* _Work request_
Exact copies of all the lines below are required.

Collected data:
+ + + + + + +

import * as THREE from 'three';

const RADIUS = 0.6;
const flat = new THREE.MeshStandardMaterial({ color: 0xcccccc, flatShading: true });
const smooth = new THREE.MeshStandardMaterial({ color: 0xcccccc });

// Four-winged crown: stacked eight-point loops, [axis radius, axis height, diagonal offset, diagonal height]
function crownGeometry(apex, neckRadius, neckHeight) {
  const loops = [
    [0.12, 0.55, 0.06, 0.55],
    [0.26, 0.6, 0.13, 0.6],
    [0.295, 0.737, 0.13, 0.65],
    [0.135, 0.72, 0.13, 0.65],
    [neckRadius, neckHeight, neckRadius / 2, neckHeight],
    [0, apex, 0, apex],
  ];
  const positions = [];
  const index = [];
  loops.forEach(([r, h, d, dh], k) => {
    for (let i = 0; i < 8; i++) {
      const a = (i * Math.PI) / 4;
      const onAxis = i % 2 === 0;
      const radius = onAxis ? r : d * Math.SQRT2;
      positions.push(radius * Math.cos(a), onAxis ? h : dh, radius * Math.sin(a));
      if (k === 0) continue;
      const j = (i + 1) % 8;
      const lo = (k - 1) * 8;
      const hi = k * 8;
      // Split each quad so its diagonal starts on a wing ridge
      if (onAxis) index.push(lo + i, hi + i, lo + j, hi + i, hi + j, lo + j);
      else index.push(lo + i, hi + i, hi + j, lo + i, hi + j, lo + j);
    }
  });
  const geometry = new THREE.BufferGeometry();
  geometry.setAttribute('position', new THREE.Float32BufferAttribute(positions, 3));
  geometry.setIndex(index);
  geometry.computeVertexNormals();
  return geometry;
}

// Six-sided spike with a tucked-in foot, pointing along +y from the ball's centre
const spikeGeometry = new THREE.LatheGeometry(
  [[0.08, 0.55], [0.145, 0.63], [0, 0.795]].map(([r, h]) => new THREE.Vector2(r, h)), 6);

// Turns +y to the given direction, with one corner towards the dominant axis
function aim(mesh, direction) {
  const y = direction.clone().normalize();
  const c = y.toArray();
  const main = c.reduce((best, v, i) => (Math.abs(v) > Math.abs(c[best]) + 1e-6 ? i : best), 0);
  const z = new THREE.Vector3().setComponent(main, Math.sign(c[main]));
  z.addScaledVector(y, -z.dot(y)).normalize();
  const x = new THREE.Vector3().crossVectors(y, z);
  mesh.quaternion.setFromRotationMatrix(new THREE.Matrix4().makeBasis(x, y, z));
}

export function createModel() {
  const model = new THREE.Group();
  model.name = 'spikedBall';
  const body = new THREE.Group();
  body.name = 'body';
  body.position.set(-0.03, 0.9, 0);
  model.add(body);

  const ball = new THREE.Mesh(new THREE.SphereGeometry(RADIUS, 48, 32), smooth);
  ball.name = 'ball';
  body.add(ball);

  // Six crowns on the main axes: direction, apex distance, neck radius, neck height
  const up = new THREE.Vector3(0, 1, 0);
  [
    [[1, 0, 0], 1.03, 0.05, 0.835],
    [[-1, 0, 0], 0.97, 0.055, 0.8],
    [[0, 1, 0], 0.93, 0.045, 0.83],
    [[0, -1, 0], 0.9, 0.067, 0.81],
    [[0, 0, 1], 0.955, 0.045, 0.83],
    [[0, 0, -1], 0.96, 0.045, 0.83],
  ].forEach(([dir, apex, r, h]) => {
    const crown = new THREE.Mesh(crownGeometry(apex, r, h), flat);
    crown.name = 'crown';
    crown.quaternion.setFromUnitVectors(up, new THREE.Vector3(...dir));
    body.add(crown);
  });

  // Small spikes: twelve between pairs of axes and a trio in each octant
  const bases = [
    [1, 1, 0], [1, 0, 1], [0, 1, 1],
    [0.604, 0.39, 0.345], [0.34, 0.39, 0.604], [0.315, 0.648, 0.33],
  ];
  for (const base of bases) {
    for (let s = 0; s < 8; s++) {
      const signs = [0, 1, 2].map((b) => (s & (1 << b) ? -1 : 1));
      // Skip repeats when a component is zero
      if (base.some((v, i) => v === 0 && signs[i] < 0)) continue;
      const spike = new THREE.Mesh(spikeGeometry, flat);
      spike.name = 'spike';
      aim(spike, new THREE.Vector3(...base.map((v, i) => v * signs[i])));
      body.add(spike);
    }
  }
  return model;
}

+ + + + + + +

* _Result of the exercise_
import * as THREE from 'three';

const RADIUS = 0.6;
const flat = new THREE.MeshStandardMaterial({ color: 0xcccccc, flatShading: true });
const smooth = new THREE.MeshStandardMaterial({ color: 0xcccccc });

// Four-winged crown: stacked eight-point loops, [axis radius, axis height, diagonal offset, diagonal height]
function crownGeometry(apex, neckRadius, neckHeight) {
  const loops = [
    [0.12, 0.55, 0.06, 0.55],
    [0.26, 0.6, 0.13, 0.6],
    [0.295, 0.737, 0.13, 0.65],
    [0.135, 0.72, 0.13, 0.65],
    [neckRadius, neckHeight, neckRadius / 2, neckHeight],
    [0, apex, 0, apex],
  ];
  const positions = [];
  const index = [];
  loops.forEach(([r, h, d, dh], k) => {
    for (let i = 0; i < 8; i++) {
      const a = (i * Math.PI) / 4;
      const onAxis = i % 2 === 0;
      const radius = onAxis ? r : d * Math.SQRT2;
      positions.push(radius * Math.cos(a), onAxis ? h : dh, radius * Math.sin(a));
      if (k === 0) continue;
      const j = (i + 1) % 8;
      const lo = (k - 1) * 8;
      const hi = k * 8;
      // Split each quad so its diagonal starts on a wing ridge
      if (onAxis) index.push(lo + i, hi + i, lo + j, hi + i, hi + j, lo + j);
      else index.push(lo + i, hi + i, hi + j, lo + i, hi + j, lo + j);
    }
  });
  const geometry = new THREE.BufferGeometry();
  geometry.setAttribute('position', new THREE.Float32BufferAttribute(positions, 3));
  geometry.setIndex(index);
  geometry.computeVertexNormals();
  return geometry;
}

// Six-sided spike with a tucked-in foot, pointing along +y from the ball's centre
const spikeGeometry = new THREE.LatheGeometry(
  [[0.08, 0.55], [0.145, 0.63], [0, 0.795]].map(([r, h]) => new THREE.Vector2(r, h)), 6);

// Turns +y to the given direction, with one corner towards the dominant axis
function aim(mesh, direction) {
  const y = direction.clone().normalize();
  const c = y.toArray();
  const main = c.reduce((best, v, i) => (Math.abs(v) > Math.abs(c[best]) + 1e-6 ? i : best), 0);
  const z = new THREE.Vector3().setComponent(main, Math.sign(c[main]));
  z.addScaledVector(y, -z.dot(y)).normalize();
  const x = new THREE.Vector3().crossVectors(y, z);
  mesh.quaternion.setFromRotationMatrix(new THREE.Matrix4().makeBasis(x, y, z));
}

export function createModel() {
  const model = new THREE.Group();
  model.name = 'spikedBall';
  const body = new THREE.Group();
  body.name = 'body';
  body.position.set(-0.03, 0.9, 0);
  model.add(body);

  const ball = new THREE.Mesh(new THREE.SphereGeometry(RADIUS, 48, 32), smooth);
  ball.name = 'ball';
  body.add(ball);

  // Six crowns on the main axes: direction, apex distance, neck radius, neck height
  const up = new THREE.Vector3(0, 1, 0);
  [
    [[1, 0, 0], 1.03, 0.05, 0.835],
    [[-1, 0, 0], 0.97, 0.055, 0.8],
    [[0, 1, 0], 0.93, 0.045, 0.83],
    [[0, -1, 0], 0.9, 0.067, 0.81],
    [[0, 0, 1], 0.955, 0.045, 0.83],
    [[0, 0, -1], 0.96, 0.045, 0.83],
  ].forEach(([dir, apex, r, h]) => {
    const crown = new THREE.Mesh(crownGeometry(apex, r, h), flat);
    crown.name = 'crown';
    crown.quaternion.setFromUnitVectors(up, new THREE.Vector3(...dir));
    body.add(crown);
  });

  // Small spikes: twelve between pairs of axes and a trio in each octant
  const bases = [
    [1, 1, 0], [1, 0, 1], [0, 1, 1],
    [0.604, 0.39, 0.345], [0.34, 0.39, 0.604], [0.315, 0.648, 0.33],
  ];
  for (const base of bases) {
    for (let s = 0; s < 8; s++) {
      const signs = [0, 1, 2].map((b) => (s & (1 << b) ? -1 : 1));
      // Skip repeats when a component is zero
      if (base.some((v, i) => v === 0 && signs[i] < 0)) continue;
      const spike = new THREE.Mesh(spikeGeometry, flat);
      spike.name = 'spike';
      aim(spike, new THREE.Vector3(...base.map((v, i) => v * signs[i])));
      body.add(spike);
    }
  }
  return model;
}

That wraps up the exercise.